Between 1977 and 2006, a vandal in Germany sprayed sulfuric acid on more than 50 paintings by such masters as Dürer, Rubens, and Rembrandt. He was sentenced to prison and mental institutions numerous times but always got out and continued his destructive rampage. Apparently he got a thrill from publicity so I see no reason to publish his name here.
Now one of the paintings he attacked is featured in a new exhibition to celebrate the 175th anniversary of the Alte Pinakothek in Munich, Germany. Concealed/Revealed uses infrared imagery to examine the underdrawings of famous works of art to gain insights into how painters first sketched out their masterpieces. One of the works on display is Albrecht Dürer’s Mater Dolorosa, created c. 1495 and shown here. It was splashed with acid in 1988 but after more than two decades of painstaking restoration looks almost as good as new. Other damaged works were also restored.

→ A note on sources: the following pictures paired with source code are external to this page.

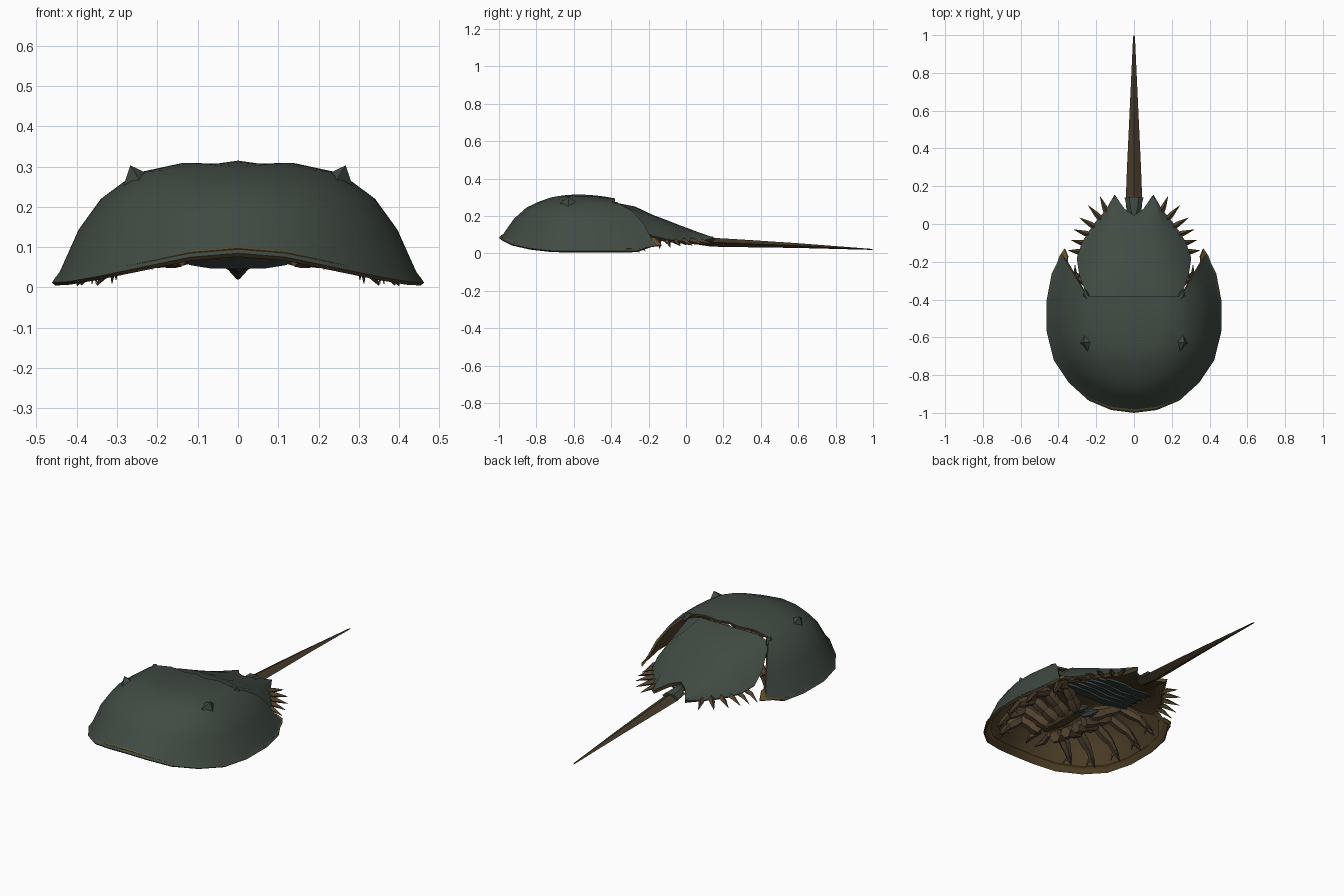
import bpy, bmesh, math
from mathutils import Vector

if "Cube" in bpy.data.objects:
    bpy.data.objects.remove(bpy.data.objects["Cube"])


def mat(name, rgb):
    m = bpy.data.materials.new(name)
    m.diffuse_color = (*rgb, 1)
    m.use_nodes = True
    m.node_tree.nodes["Principled BSDF"].inputs["Base Color"].default_value = m.diffuse_color
    return m


SHELL = mat("shell green grey", (0.052, 0.069, 0.056))
BROWN = mat("underside brown", (0.085, 0.055, 0.024))
OCHRE = mat("rim ochre", (0.15, 0.095, 0.025))
TAIL = mat("tail brown", (0.062, 0.043, 0.023))
LEG = mat("leg brown", (0.095, 0.062, 0.033))
GILL = mat("gill slate", (0.05, 0.068, 0.064))


def make(name, verts, faces, mats, mirror=False, thick=0, up=False, angle=35):
    """Mesh from points and faces, optionally mirrored over x and thickened."""
    me = bpy.data.meshes.new(name)
    bm = bmesh.new()
    vs = [bm.verts.new(v) for v in verts]
    for f in faces:
        bm.faces.new([vs[i] for i in f])
    bmesh.ops.remove_doubles(bm, verts=bm.verts[:], dist=1e-4)
    bmesh.ops.recalc_face_normals(bm, faces=bm.faces[:])
    bm.normal_update()
    if up and sum(f.normal.z * f.calc_area() for f in bm.faces) < 0:
        bmesh.ops.reverse_faces(bm, faces=bm.faces[:])
    bm.to_mesh(me)
    bm.free()
    for m in mats:
        me.materials.append(m)
    ob = bpy.data.objects.new(name, me)
    bpy.context.collection.objects.link(ob)
    bpy.context.view_layer.objects.active = ob
    if mirror:
        ob.modifiers.new("mirror", 'MIRROR').merge_threshold = 0.0005
    if thick:
        s = ob.modifiers.new("thick", 'SOLIDIFY')
        s.thickness, s.offset = thick, -1
        s.material_offset, s.material_offset_rim = 1, 2
    for m in [m.name for m in ob.modifiers]:
        bpy.ops.object.modifier_apply(modifier=m)
    ob.data.shade_smooth()
    ob.data.set_sharp_from_angle(angle=math.radians(angle))
    return ob


def grid(cols):
    """Points and quads from equal-length columns."""
    n = len(cols[0])
    pts = [p for c in cols for p in c]
    fs = [(i * n + j, (i + 1) * n + j, (i + 1) * n + j + 1, i * n + j + 1)
          for i in range(len(cols) - 1) for j in range(n - 1)]
    return pts, fs


def tube(path, radii, sides=6, flat=1.0):
    """Points and faces of a tapered limb along a path."""
    path = [Vector(p) for p in path]
    pts, fs = [], []
    for i, p in enumerate(path):
        d = (path[min(i + 1, len(path) - 1)] - path[max(i - 1, 0)]).normalized()
        a = d.cross(Vector((0, 0, 1))).normalized()
        b = a.cross(d)
        for k in range(sides):
            t = 2 * math.pi * k / sides
            pts.append(p + radii[i] * (a * math.cos(t) * flat + b * math.sin(t)))
    for i in range(len(path) - 1):
        for k in range(sides):
            k2 = (k + 1) % sides
            fs.append((i * sides + k, i * sides + k2, (i + 1) * sides + k2, (i + 1) * sides + k))
    fs += [tuple(range(sides)), tuple(range(len(pts) - sides, len(pts)))]
    return pts, fs


def join(parts):
    pts, fs = [], []
    for p, f in parts:
        o = len(pts)
        pts += p
        fs += [tuple(i + o for i in q) for q in f]
    return pts, fs


# front shell: columns from the rim up to the plateau and in to the spine
rim = [(0, -1, .085), (.12, -.985, .075), (.24, -.935, .05), (.345, -.84, .028), (.425, -.72, .014),
       (.462, -.57, .012), (.462, -.40, .012), (.435, -.26, .014), (.383, -.16, .05)]
plateau = [(0, -.73, .297), (.07, -.725, .294), (.14, -.71, .292), (.19, -.68, .29), (.225, -.64, .288),
           (.235, -.58, .288), (.24, -.5, .286), (.245, -.44, .282), (.25, -.38, .275)]
spine = [-.73, -.685, -.64, -.60, -.56, -.52, -.48, -.43, -.38]
steps = [(0, 0), (.09, .1), (.3, .48), (.55, .76), (.8, .91), (1, 1)]
cols = []
for r, q, y in zip(rim, plateau, spine):
    c = [(r[0] + (q[0] - r[0]) * t, r[1] + (q[1] - r[1]) * t, r[2] + (q[2] - r[2]) * f) for t, f in steps]
    zc = .315 - .8 * (y + .58) ** 2 * (1 if y < -.58 else .65)
    mid = q[0] / .25
    c += [(q[0] * .6, q[1] + (y - q[1]) * .4, q[2] + (zc - q[2]) * .5 + .008 * mid),
          (q[0] * .25, q[1] + (y - q[1]) * .75, zc - .009 * mid), (0, y, zc)]
    cols.append(c)
make("front_shell", *grid(cols), [SHELL, BROWN, BROWN], True, .012, True)

# ochre lip inside the rim, reaching past the shell at the rear corners
lip = []
for r in rim[:-1]:
    v = Vector((r[0], r[1] + .45, 0)) * .93
    lip.append([(r[0] * .982, r[1] * .982 - .008, r[2] + .012), (v.x, v.y - .45, r[2] + .026)])
lip.append([(.395, -.17, .04), (.355, -.22, .085)])
lip.append([(.368, -.13, .045), (.352, -.17, .085)])
make("rim_lip", *grid(lip), [OCHRE, OCHRE, OCHRE], True, .006, True)

# rear shell with a notch for the tail
rows = [(-.38, .25, .288, .25), (-.27, .29, .25, .15), (-.18, .303, .207, .095), (-.1, .277, .177, .075),
        (-.04, .24, .153, .068), (.01, .205, .135, .066)]
cols = [[(w * u, y, ze + (zc - ze) * f) for u, f in ((0, 1), (.35, .97), (.7, .78), (1, 0))]
        for y, w, zc, ze in rows]
cols[0] = [(x, y, min(z, .272)) for x, y, z in cols[0]]
cols.append([(0, .045, .12), (.05, .08, .108), (.103, .155, .083), (.15, .075, .066)])
make("rear_shell", *grid(cols), [SHELL, BROWN, BROWN], True, .02, True)

# movable spines along the rear shell
parts = []
for (bx, by), (tx, ty), z in (((.14, .05), (.18, .147), .05), ((.17, .02), (.242, .098), .047),
                              ((.2, -.02), (.288, .033), .044), ((.225, -.06), (.318, -.03), .04),
                              ((.25, -.105), (.334, -.085), .033), ((.27, -.15), (.348, -.14), .025)):
    parts.append(tube([(bx, by, .068), (bx + (tx - bx) * .4, by + (ty - by) * .4, .062), (tx, ty, z)],
                      [.016, .014, .001], 4))
make("side_spines", *join(parts), [BROWN], True)

# eyes as pointed brows, and small knobs by the hinge
brow = [(.245, -.675, .268), (.285, -.63, .25), (.26, -.585, .27), (.228, -.625, .284), (.267, -.628, .303)]
make("eye_brows", brow, [(0, 1, 4), (1, 2, 4), (2, 3, 4), (3, 0, 4), (0, 3, 2, 1)], [SHELL], True)
make("hinge_knobs", *tube([(.235, -.41, .272), (.255, -.375, .262), (.262, -.35, .245)],
                          [.008, .016, .008]), [SHELL], True)
make("hinge_pins", *tube([(.262, -.375, .252), (.268, -.35, .23)], [.012, .006]), [BROWN], True)

# tail and its socket
ty = [(.06, .04, .07), (.14, .043, .06), (.3, .037, .054), (.6, .023, .042), (.99, .005, .022), (1, .001, .02)]
make("tail", *tube([(0, y, z) for y, w, z in ty], [w * .55 for y, w, z in ty], 4, 1.82), [TAIL], angle=25)
sock = [(.03, .012, .09), (.08, .036, .08), (.14, .05, .068)]
make("tail_socket", *tube([(0, y, z) for y, w, z in sock], [w * .5 for y, w, z in sock], 6, 2), [SHELL])

# five pairs of walking legs: hip block, thigh, shin and foot
hips, thighs, shins, feet = [], [], [], []
foot = [(.25, -.82, .04), (.34, -.73, .015), (.39, -.58, .006), (.4, -.42, .005), (.35, -.25, .006)]
for i, f in enumerate(foot):
    hip = Vector((.05 + .02 * math.sin(i / 4 * math.pi), -.72 + .075 * i, .095))
    end = Vector(f)
    knee = hip.lerp(end, .45)
    knee.z = .16
    ankle = hip.lerp(end, .78)
    ankle.z = .10
    hips.append(tube([hip, hip.lerp(knee, .25), hip.lerp(knee, .5)], [.03, .04, .032]))
    thighs.append(tube([hip.lerp(knee, .45), hip.lerp(knee, .8), knee], [.029, .037, .028]))
    shins.append(tube([knee, knee.lerp(ankle, .6), ankle], [.026, .029, .022]))
    feet.append(tube([ankle, ankle.lerp(end, .6), end], [.02, .015, .002]))
    for s in (-.035, .035):     # claw prongs
        tip = end + Vector((-.02 - abs(s) * .5, s, .004))
        feet.append(tube([ankle.lerp(end, .4), tip], [.011, .001], 4))
make("leg_hips", *join(hips), [LEG], True)
make("leg_thighs", *join(thighs), [LEG], True)
make("leg_shins", *join(shins), [LEG], True)
make("leg_feet", *join(feet), [TAIL], True)

# small front pincers, mouth plate and the lobes behind it
make("front_pincers", *tube([(.03, -.74, .11), (.045, -.80, .1), (.03, -.86, .09)], [.016, .018, .003]),
     [LEG], True)
make("mouth_plate", *tube([(0, -.74, .13), (0, -.6, .12), (0, -.42, .12)], [.015, .025, .02], 8, 1.6), [BROWN])
make("mouth_lobes", *tube([(.03, -.46, .105), (.035, -.4, .095), (.035, -.34, .085)], [.012, .022, .008]),
     [GILL], True)

# overlapping gill flaps under the rear shell
parts = []
for i in range(6):
    y, w = -.36 + .055 * i, .21 - .014 * i
    z = .15 - .012 * i
    cols = [[(0, y, z), (0, y + .085, z - .035)], [(w * .5, y - .005, z + .002), (w * .5, y + .095, z - .033)],
            [(w * .85, y + .01, z + .002), (w * .85, y + .08, z - .025)],
            [(w, y + .03, z), (w, y + .055, z - .012)]]
    parts.append(grid(cols))
make("gill_flaps", *join(parts), [GILL, GILL, GILL], True, .01)
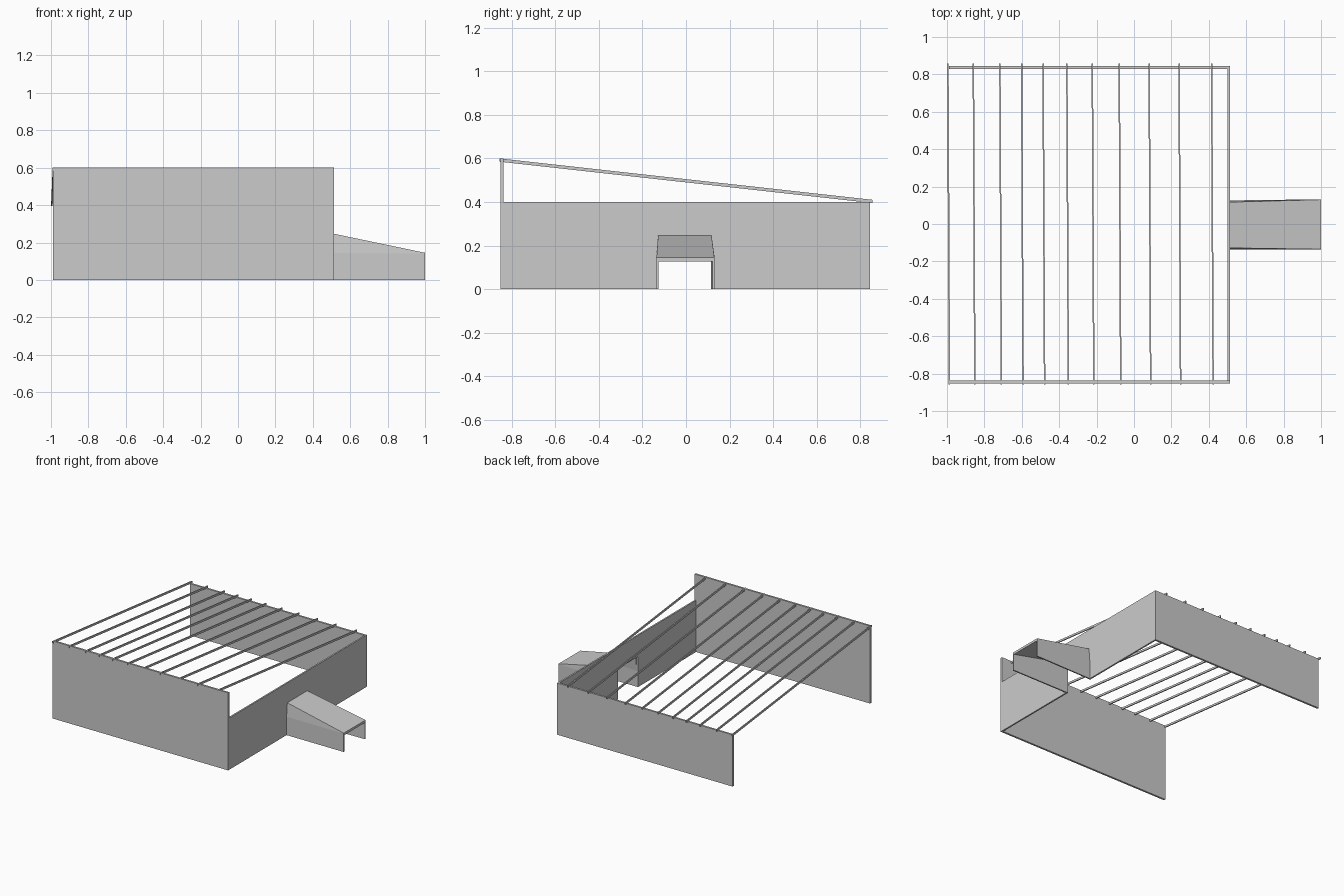
import bpy
import bmesh
from mathutils import Vector

if "Cube" in bpy.data.objects:
    bpy.data.objects.remove(bpy.data.objects["Cube"])


def loft(name, start, end):
    """Solid spanning two matching closed cross-sections."""
    bm = bmesh.new()
    a = [bm.verts.new(p) for p in start]
    b = [bm.verts.new(p) for p in end]
    n = len(a)
    for i in range(n):
        j = (i + 1) % n
        bm.faces.new((a[i], a[j], b[j], b[i]))
    bm.faces.new(a[::-1])
    bm.faces.new(b)
    bmesh.ops.recalc_face_normals(bm, faces=bm.faces[:])
    # split concave end caps cleanly
    bmesh.ops.triangulate(bm, faces=[f for f in bm.faces if len(f.verts) > 4])
    mesh = bpy.data.meshes.new(name)
    bm.to_mesh(mesh)
    bm.free()
    obj = bpy.data.objects.new(name, mesh)
    bpy.context.collection.objects.link(obj)
    return obj


def box(name, lo, hi):
    def ring(x):
        return [(x, lo[1], lo[2]), (x, hi[1], lo[2]),
                (x, hi[1], hi[2]), (x, lo[1], hi[2])]
    return loft(name, ring(lo[0]), ring(hi[0]))


def section(x, profile):
    return [(x, y, z) for y, z in profile]


# Long walls: tall front, low back
box("front_wall", (-0.99, -0.852, 0), (0.512, -0.837, 0.6))
box("back_wall", (-0.99, 0.83, 0), (0.512, 0.845, 0.4))

# End wall with doorway
wall = [(-0.837, 0), (-0.127, 0), (-0.127, 0.235), (0.115, 0.235),
        (0.115, 0), (0.83, 0), (0.83, 0.4), (-0.837, 0.4)]
loft("door_wall", section(0.5, wall), section(0.512, wall))


# Entrance tunnel: sloping, slightly flared shell
def tunnel_section(x, left, right, knee, top, inset):
    t, roof = 0.01, 0.018
    return section(x, [
        (left, 0), (left, knee), (left + inset, top),
        (right - inset, top), (right, knee), (right, 0),
        (right - t, 0), (right - t, knee - roof), (right - inset - t, top - roof),
        (left + inset + t, top - roof), (left + t, knee - roof), (left + t, 0)])


loft("entrance_tunnel",
     tunnel_section(0.512, -0.137, 0.126, 0.143, 0.247, 0.009),
     tunnel_section(1.0, -0.137, 0.132, 0.141, 0.145, 0.002))

# Sloping rafters, irregularly spaced and slightly skewed
w, h = 0.008, 0.015
for i, x in enumerate([-0.991, -0.855, -0.713, -0.597, -0.482, -0.355,
                       -0.219, -0.075, 0.085, 0.245, 0.419]):
    def ring(cx, y, top):
        return [(cx - w / 2, y, top - h), (cx + w / 2, y, top - h),
                (cx + w / 2, y, top), (cx - w / 2, y, top)]
    loft(f"rafter_{i + 1}", ring(x + 0.004, -0.857, 0.6),
         ring(x - 0.004, 0.857, 0.41))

The vandal died in 2009, but the art he tried to take from us lives on.
Concealed/Revealed will run until September 18. Another anniversary exhibition, Treasures from the Depot, runs until January 15 of next year at the Alte Pinakothek and focuses on little-seen works from the museum vaults.
[Photo courtesy Wikimedia Commons]